Task to carry out: Of the material below, the lines to be retyped are those from the line containing "model.name = 'vaultedCanopy';" through the line containing "new THREE.Vector2(R +", inclusive; reproduce them exactly.

Supplied data:
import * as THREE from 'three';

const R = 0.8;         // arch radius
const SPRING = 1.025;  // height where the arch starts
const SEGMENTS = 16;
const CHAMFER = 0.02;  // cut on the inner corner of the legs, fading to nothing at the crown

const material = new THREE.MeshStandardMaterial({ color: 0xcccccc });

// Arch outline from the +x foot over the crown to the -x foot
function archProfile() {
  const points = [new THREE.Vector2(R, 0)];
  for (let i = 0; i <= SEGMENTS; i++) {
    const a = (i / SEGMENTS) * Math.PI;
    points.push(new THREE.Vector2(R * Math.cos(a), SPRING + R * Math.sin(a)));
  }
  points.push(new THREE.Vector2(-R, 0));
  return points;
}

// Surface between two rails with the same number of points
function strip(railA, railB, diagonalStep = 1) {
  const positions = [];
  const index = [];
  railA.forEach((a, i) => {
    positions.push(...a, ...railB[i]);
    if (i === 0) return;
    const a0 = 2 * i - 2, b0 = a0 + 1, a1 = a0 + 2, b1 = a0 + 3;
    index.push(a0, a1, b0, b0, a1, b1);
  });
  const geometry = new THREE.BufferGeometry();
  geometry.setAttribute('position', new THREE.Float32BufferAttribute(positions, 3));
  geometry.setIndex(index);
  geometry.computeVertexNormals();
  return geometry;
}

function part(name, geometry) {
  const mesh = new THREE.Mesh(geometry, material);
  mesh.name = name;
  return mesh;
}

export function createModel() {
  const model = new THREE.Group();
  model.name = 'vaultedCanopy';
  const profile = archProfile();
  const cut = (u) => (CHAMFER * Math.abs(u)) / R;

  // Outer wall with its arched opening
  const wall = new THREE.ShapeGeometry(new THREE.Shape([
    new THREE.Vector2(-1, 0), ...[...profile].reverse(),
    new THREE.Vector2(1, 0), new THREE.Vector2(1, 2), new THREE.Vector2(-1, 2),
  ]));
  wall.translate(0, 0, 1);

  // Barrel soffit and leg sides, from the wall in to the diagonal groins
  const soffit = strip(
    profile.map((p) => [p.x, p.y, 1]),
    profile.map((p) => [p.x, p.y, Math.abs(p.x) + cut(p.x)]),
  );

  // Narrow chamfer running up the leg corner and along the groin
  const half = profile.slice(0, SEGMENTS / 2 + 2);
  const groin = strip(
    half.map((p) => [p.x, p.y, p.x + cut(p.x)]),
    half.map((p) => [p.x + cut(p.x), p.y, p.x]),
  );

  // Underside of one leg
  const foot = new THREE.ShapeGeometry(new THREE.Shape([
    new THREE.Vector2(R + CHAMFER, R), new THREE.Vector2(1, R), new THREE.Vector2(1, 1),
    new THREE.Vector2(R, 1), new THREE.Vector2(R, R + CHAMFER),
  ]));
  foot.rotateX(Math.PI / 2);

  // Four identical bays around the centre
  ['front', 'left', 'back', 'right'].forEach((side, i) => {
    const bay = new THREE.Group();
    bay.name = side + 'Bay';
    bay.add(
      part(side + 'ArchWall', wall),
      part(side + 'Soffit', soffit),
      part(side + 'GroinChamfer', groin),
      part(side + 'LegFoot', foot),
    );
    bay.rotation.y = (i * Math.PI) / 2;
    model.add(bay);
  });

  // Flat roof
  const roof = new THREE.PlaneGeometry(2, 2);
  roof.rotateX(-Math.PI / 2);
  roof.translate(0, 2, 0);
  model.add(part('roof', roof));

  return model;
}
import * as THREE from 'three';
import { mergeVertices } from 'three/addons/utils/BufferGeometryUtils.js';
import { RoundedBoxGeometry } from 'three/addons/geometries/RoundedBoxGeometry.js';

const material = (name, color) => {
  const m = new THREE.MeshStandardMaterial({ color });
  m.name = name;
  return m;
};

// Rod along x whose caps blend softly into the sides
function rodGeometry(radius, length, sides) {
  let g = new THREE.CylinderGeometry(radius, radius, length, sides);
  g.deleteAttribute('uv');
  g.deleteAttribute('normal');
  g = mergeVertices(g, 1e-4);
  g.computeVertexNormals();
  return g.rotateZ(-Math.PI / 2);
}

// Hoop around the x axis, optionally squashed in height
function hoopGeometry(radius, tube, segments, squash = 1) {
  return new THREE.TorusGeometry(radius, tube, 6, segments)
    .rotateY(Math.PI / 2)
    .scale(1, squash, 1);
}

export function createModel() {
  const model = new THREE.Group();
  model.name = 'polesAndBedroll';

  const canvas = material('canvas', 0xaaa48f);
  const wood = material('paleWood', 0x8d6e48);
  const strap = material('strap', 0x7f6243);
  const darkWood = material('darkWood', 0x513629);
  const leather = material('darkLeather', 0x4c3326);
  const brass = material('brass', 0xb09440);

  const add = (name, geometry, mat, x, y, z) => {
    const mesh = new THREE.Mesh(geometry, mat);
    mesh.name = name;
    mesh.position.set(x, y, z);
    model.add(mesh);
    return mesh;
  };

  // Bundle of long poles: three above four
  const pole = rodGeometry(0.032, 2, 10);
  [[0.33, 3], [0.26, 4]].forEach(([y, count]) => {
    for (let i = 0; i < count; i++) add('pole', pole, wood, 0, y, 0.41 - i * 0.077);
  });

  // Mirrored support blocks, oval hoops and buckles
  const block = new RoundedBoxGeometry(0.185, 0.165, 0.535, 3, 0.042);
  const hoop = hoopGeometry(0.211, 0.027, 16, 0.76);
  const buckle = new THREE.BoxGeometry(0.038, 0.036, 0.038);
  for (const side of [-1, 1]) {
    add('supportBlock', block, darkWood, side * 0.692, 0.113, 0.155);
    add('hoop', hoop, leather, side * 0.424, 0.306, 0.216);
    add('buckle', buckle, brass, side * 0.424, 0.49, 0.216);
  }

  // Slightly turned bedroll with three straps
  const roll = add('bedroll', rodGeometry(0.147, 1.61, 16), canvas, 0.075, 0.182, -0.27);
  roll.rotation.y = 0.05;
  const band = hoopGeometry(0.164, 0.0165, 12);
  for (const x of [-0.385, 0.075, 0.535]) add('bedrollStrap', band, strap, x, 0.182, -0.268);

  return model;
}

The completed task:
  model.name = 'vaultedCanopy';
  const profile = archProfile();
  const cut = (u) => (CHAMFER * Math.abs(u)) / R;

  // Outer wall with its arched opening
  const wall = new THREE.ShapeGeometry(new THREE.Shape([
    new THREE.Vector2(-1, 0), ...[...profile].reverse(),
    new THREE.Vector2(1, 0), new THREE.Vector2(1, 2), new THREE.Vector2(-1, 2),
  ]));
  wall.translate(0, 0, 1);

  // Barrel soffit and leg sides, from the wall in to the diagonal groins
  const soffit = strip(
    profile.map((p) => [p.x, p.y, 1]),
    profile.map((p) => [p.x, p.y, Math.abs(p.x) + cut(p.x)]),
  );

  // Narrow chamfer running up the leg corner and along the groin
  const half = profile.slice(0, SEGMENTS / 2 + 2);
  const groin = strip(
    half.map((p) => [p.x, p.y, p.x + cut(p.x)]),
    half.map((p) => [p.x + cut(p.x), p.y, p.x]),
  );

  // Underside of one leg
  const foot = new THREE.ShapeGeometry(new THREE.Shape([
    new THREE.Vector2(R + CHAMFER, R), new THREE.Vector2(1, R), new THREE.Vector2(1, 1),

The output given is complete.